Chief Scott and the police union are up in arms that charges were dropped in an alleged stabbing of an officer, but the suspect certainly took more of the beating, and details may have been too flimsy for a guilty verdict.
There is yet another new rift in the always-antagonistic relationship between the San Francisco Police Department and District Attorney Chesa Boudin. KTVU reports that Boudin has dropped the charges against a man accused of assaulting an officer, resisting arrest, and exhibiting a deadly weapon.
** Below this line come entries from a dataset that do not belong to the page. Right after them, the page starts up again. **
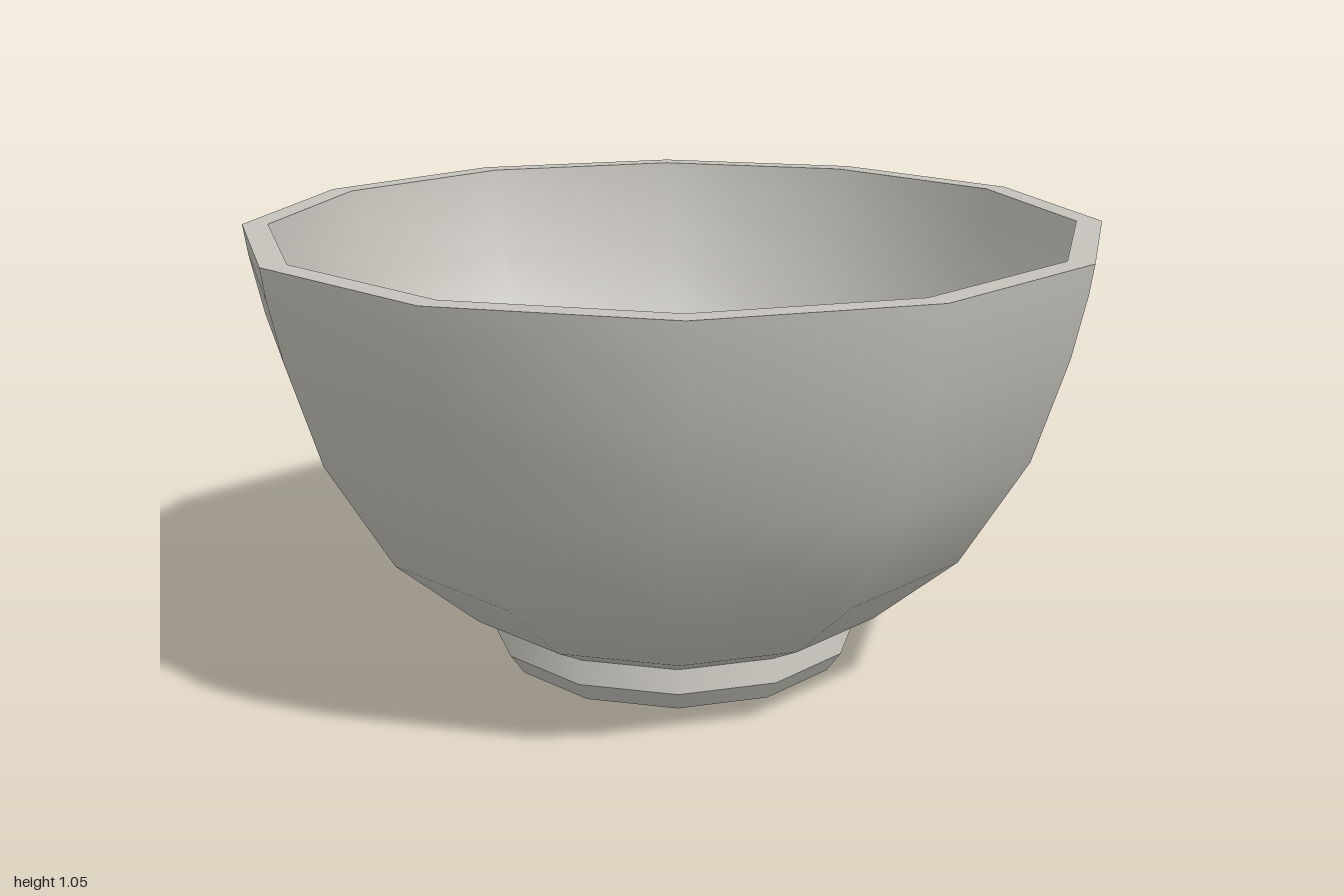
import * as THREE from 'three';

export function createModel() {
  const bowl = new THREE.Group();
  bowl.name = 'bowl';
  const ceramic = new THREE.MeshStandardMaterial({ name: 'warm grey ceramic', color: 0xc4c2ba });
  const sides = 12;

  // Each band is its own lathe: smooth around, crisp where bands meet
  const band = (name, profile) => {
    const points = profile.map(([r, y]) => new THREE.Vector2(r, y));
    const mesh = new THREE.Mesh(new THREE.LatheGeometry(points, sides), ceramic);
    mesh.name = name;
    bowl.add(mesh);
  };

  // Foot, from the underside up
  band('footUnderside', [[0, 0], [0.3, 0.002], [0.415, 0.01]]);
  band('footBevel', [[0.415, 0.01], [0.45, 0.06]]);
  band('footRing', [[0.45, 0.06], [0.437, 0.115]]);

  // Outer wall
  band('outerWall', [
    [0.437, 0.115], [0.53, 0.165], [0.73, 0.34], [0.885, 0.6],
    [0.96, 0.84], [0.99, 0.98], [1, 1.05],
  ]);

  // Flat rim
  band('rim', [[1, 1.05], [0.94, 1.05]]);

  // Inside wall running down into the floor
  band('innerWall', [
    [0.94, 1.05], [0.93, 0.98], [0.9, 0.85], [0.83, 0.63],
    [0.685, 0.39], [0.5, 0.22], [0.39, 0.165],
  ]);
  band('innerFloor', [[0.39, 0.165], [0, 0.155]]);

  return bowl;
}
Once the charges were dropped, SFPD chief Bill Scott fired off an angry statement to the Chronicle, saying, “These kinds of attacks are unacceptable and shouldn’t be tolerated by our criminal justice system,” and that “it sends a dangerous message that emboldens criminals.”
San Francisco Police Chief Bill Scott criticized the D.A.'s office decision to drop charges against a burglary suspect who allegedly assaulted and injured two police officers, saying the move sends a “dangerous message” to criminals.https://t.co/Y899xl1I4I— San Francisco Chronicle (@sfchronicle) January 13, 2022
With all due respect to Chief Scott, it sure seems like the message sent here is the degree of ass-whooping police applied to the suspect seen above, Sergio Lugo. And there’s plenty about this case we don’t know, because the three officers involved were in plainclothes and did not have body cams activated. But the assault charges — particularly the allegation that Lugo stabbed an officer — may have been too wobbly to secure a guilty verdict.
After witnesses described a “beatdown” by plainclothes SFPD officers, the District Attorney yesterday dropped multiple charges that had been brought against a burglary suspect.— Mission Local (@MLNow) January 12, 2022
From @miss_elenius https://t.co/85qUIOLIrf
Mission Local has a very detailed rundown of the Lugo incident. On February 17, 2021, police observed Lugo wandering the Castro in the early morning hours, and his behavior drew suspicion that he was casing households to commit a burglary. Two plainclothes officers approached for a little bit of interrogation, and thought he was holding a vape pen, which was actually an X-Acto knife. They tried to search him, Lugo said they didn’t have cause, and he tried to walk away. A beatdown allegedly commenced upon him.
According to Mission Local, “a third officer also not in uniform... admitted to punching Lugo in the face 15 to 20 times after hearing that Lentz had been stabbed, even though Lugo’s hand holding the knife was pinned to the ground.”
The @SFPD nearly beat this man, Sergio Lugo, to death. One officer admitted to punching him 25 times in the face.— Shaun King (@shaunking) January 13, 2022
Witnesses saw it all. Sergio committed no crime to even be stopped by police.
Police charged the man with hurting THEIR FISTS. @chesaboudin dropped the charges. https://t.co/d3pMeWlsti pic.twitter.com/sFsgScabKm
Lugo’s public defenders argued that the alleged stabbing was actually self-inflicted by the officer, who knocked off the knife’s cap, and merely cut himself while applying the beating. "The sharp edge caused superficial cuts to one officer’s pinkie and knee, but the officers’ blows to Mr. Lugo’s head sent him to the hospital with bruises, lacerations, and a fractured cheekbone," his attorney said, according to KTVU.
Just got a tip that @chesaboudin @SFDAOffice are planning to drop the assault charge against Sergio Lugo tomorrow morning. He attacked two @SFPD officers with a razor blade 👇 https://t.co/BgLxiwHNkS— Susan Dyer Reynolds (@SusanDReynolds) January 10, 2022
Mission Local got a statement from SF Police Officers Association president Tony Montoya, who railed against Boudin’s “criminal's first agenda [sic]” and said the department has a “collective disgust over Boudin’s continued refusal to prosecute criminals who assault and injure our officers.”
This will go down as Boudin dropping charges of assaulting an officer. But the reality is that he did bring charges last year, and as the case got closer to trial, the evidence was looking shakier, so he cut bait. For better or worse, that’s how the legal system works. But this case is likely to draw inordinate attention (even Newsweek just wrote it up) and serve as a recall rallying cry right up until the June 7 recall election.
Image: @chesaboudin via Twitter